  • The creation of the Austin congressional seat is part of an effort by Texas Republican lawmakers to protect GOP incumbents across the state and win back political power in Washington.

What he's saying: "For years, I had the good fortune to represent all of Austin, the only city I have ever called home," Doggett told Axios. "After then being switched across Texas to Rio Grande City, LaGrange and San Antonio, Republicans have now created District 37, which for now reunites many of the Austin neighborhoods I was first elected to represent."

  • "Though designed for the wrong reasons and refusing to acknowledge that 95% of the growth in Texas has been from people of color, this new gerrymander seems to at least mean that most Travis County residents will no longer be forced into districts of Trump-supporting Congress members," he continued.

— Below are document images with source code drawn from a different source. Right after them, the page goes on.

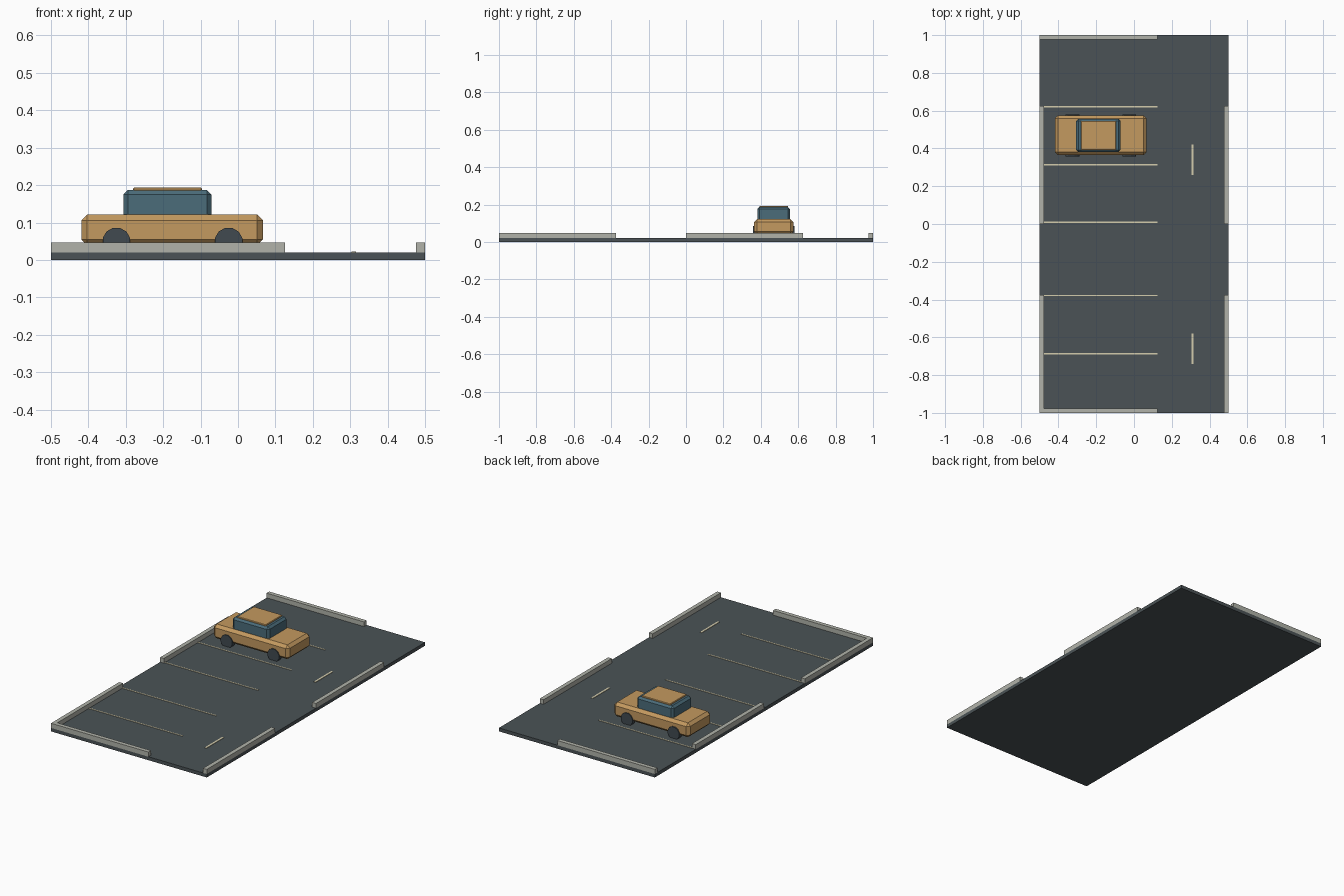
import bpy, bmesh, math
from mathutils import Matrix

if "Cube" in bpy.data.objects:
    bpy.data.objects.remove(bpy.data.objects["Cube"])


def material(name, rgb):
    m = bpy.data.materials.new(name)
    m.diffuse_color = (*rgb, 1)
    m.use_nodes = True
    m.node_tree.nodes["Principled BSDF"].inputs["Base Color"].default_value = m.diffuse_color
    return m


ASPHALT = material("asphalt", (0.070, 0.086, 0.093))
CONCRETE = material("concrete", (0.44, 0.45, 0.40))
PAINT = material("cream line paint", (0.66, 0.61, 0.42))
BODY = material("tan car paint", (0.55, 0.32, 0.115))
GLASS = material("blue glass", (0.070, 0.150, 0.195))
TYRE = material("dark tyre", (0.052, 0.068, 0.080))


def finish(name, bm, mat):
    me = bpy.data.meshes.new(name)
    bm.to_mesh(me)
    bm.free()
    me.materials.append(mat)
    ob = bpy.data.objects.new(name, me)
    bpy.context.collection.objects.link(ob)
    return ob


def box(name, x, y, z, mat, bevel=0):
    """Box from (min, max) ranges, with optional one-step chamfer."""
    bm = bmesh.new()
    bmesh.ops.create_cube(bm, size=1)
    for v in bm.verts:
        for i, (a, b) in enumerate((x, y, z)):
            v.co[i] = a if v.co[i] < 0 else b
    if bevel:
        bmesh.ops.bevel(bm, geom=bm.edges[:], offset=bevel, segments=1,
                        affect='EDGES', profile=0.5)
    return finish(name, bm, mat)


TOP = 0.02      # road surface
KERB = 0.047    # kerb top
LINE = 0.0225   # painted line top

# Two identical parking tiles
for label, y0 in (("front", -1), ("back", 0)):
    box(label + "_pavement", (-0.5, 0.5), (y0, y0 + 1), (0, TOP), ASPHALT)
    # Kerbs along both sides
    for side, x0 in (("left", -0.5), ("right", 0.476)):
        box(f"{label}_{side}_kerb", (x0, x0 + 0.024), (y0, y0 + 0.625),
            (TOP, KERB), CONCRETE)
    # Bay dividing lines
    for i, y in enumerate((0.0085, 0.3135, 0.6215)):
        box(f"{label}_bay_line_{i + 1}", (-0.476, 0.125),
            (y0 + y - 0.0035, y0 + y + 0.0035), (TOP - 0.002, LINE), PAINT)
    # Lane dash
    box(label + "_lane_dash", (0.304, 0.316), (y0 + 0.26, y0 + 0.42),
        (TOP - 0.002, LINE), PAINT)

# End kerbs
for label, y0 in (("front", -1), ("back", 0.976)):
    box(label + "_end_kerb", (-0.5, 0.125), (y0, y0 + 0.024),
        (TOP, KERB), CONCRETE)

# Car: chamfered body, cabin and roof panel
CY = 0.469


def car_box(name, x, half_width, z, mat, bevel):
    box(name, x, (CY - half_width, CY + half_width), z, mat, bevel)


car_box("car_body", (-0.419, 0.067), 0.105, (0.039, 0.122), BODY, 0.016)
car_box("car_cabin", (-0.306, -0.071), 0.088, (0.105, 0.187), GLASS, 0.012)
car_box("car_roof", (-0.281, -0.096), 0.077, (0.183, 0.193), BODY, 0.003)

# Wheels
for end, x in (("rear", -0.325), ("front", -0.025)):
    for side, s in (("right", -1), ("left", 1)):
        bm = bmesh.new()
        turn = (Matrix.Translation((x, CY + s * 0.096, 0.049))
                @ Matrix.Rotation(math.radians(90), 4, 'X')
                @ Matrix.Rotation(math.radians(15), 4, 'Z'))
        bmesh.ops.create_cone(bm, cap_ends=True, segments=12, radius1=0.0378,
                              radius2=0.0378, depth=0.03, matrix=turn)
        finish(f"{end}_{side}_wheel", bm, TYRE)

"I will be asking neighbors to permit my continued service in Washington as a voice for our shared values."

State of play: Doggett has built deep loyalties and a wide network in his decades in office. Ahead of his announcement, other possible candidates included:

Wendy Davis, the former Democratic state senator who drew national headlines for her 13-hour filibuster over a restrictive abortion measure.

  • She's sought higher office before, facing a bruising defeat in her 2014 gubernatorial bid against now-Gov. Greg Abbott. U.S. Rep. Chip Roy (R) narrowly defeated Davis in 2020 for a seat representing a slice of Austin and the Hill Country.
  • Davis, who lives in Austin, has punted questions about a possible run, saying instead she has "serious legal concerns" with the map: "Discussions around who may or may not run for election and in which districts is not the right conversation to have at this time."
    • A spokesman for Davis declined to comment further.

State Rep. Gina Hinojosa, an Austin Democrat, was also seen as a possible contender for the new seat.

  • Her state House district fits squarely in the new 37th Congressional District, and she drew national attention when she joined Democrats in fleeing the state earlier this year to break quorum over a sweeping GOP-led voting bill.
  • Hinojosa previously said it's not the time to discuss possible candidates for the district. She maintained that position Friday, telling Axios she's "trying to protect the voting interests of Travis County" and "will make a decision about next steps once maps are voted out."

What's next: In what amounts to a field-clearing move, Doggett isn't waiting for the congressional map to be finalized.

  • Doggett said he will make his decision about where to run publicly on Monday outside Bryker Woods Elementary, the same location as his original announcement for Congress. He was first elected to Congress in 1994.

Names floated for Doggett's old district include:

  • Austin City Council Member Greg Casar
  • State Rep. Trey Martinez Fischer, a San Antonio Democrat
  • Julián Castro, former mayor of San Antonio and Obama-era Secretary of Housing and Urban Development

Yes, but: While Castro's name recognition and cash-raising prowess would make him a favorite for the seat, the job may not best position him for a statewide run in 2024 against Republican U.S. Sen. Ted Cruz. A spokesman for Castro did not return Axios' request for comment.

Our thought bubble: Even as Austin finally gets its own Democrat in Congress, it comes at the cost of communities of color across the state getting sliced and diced. Republicans did not add a new Hispanic-majority district in Texas, despite the group driving much of the state's population growth.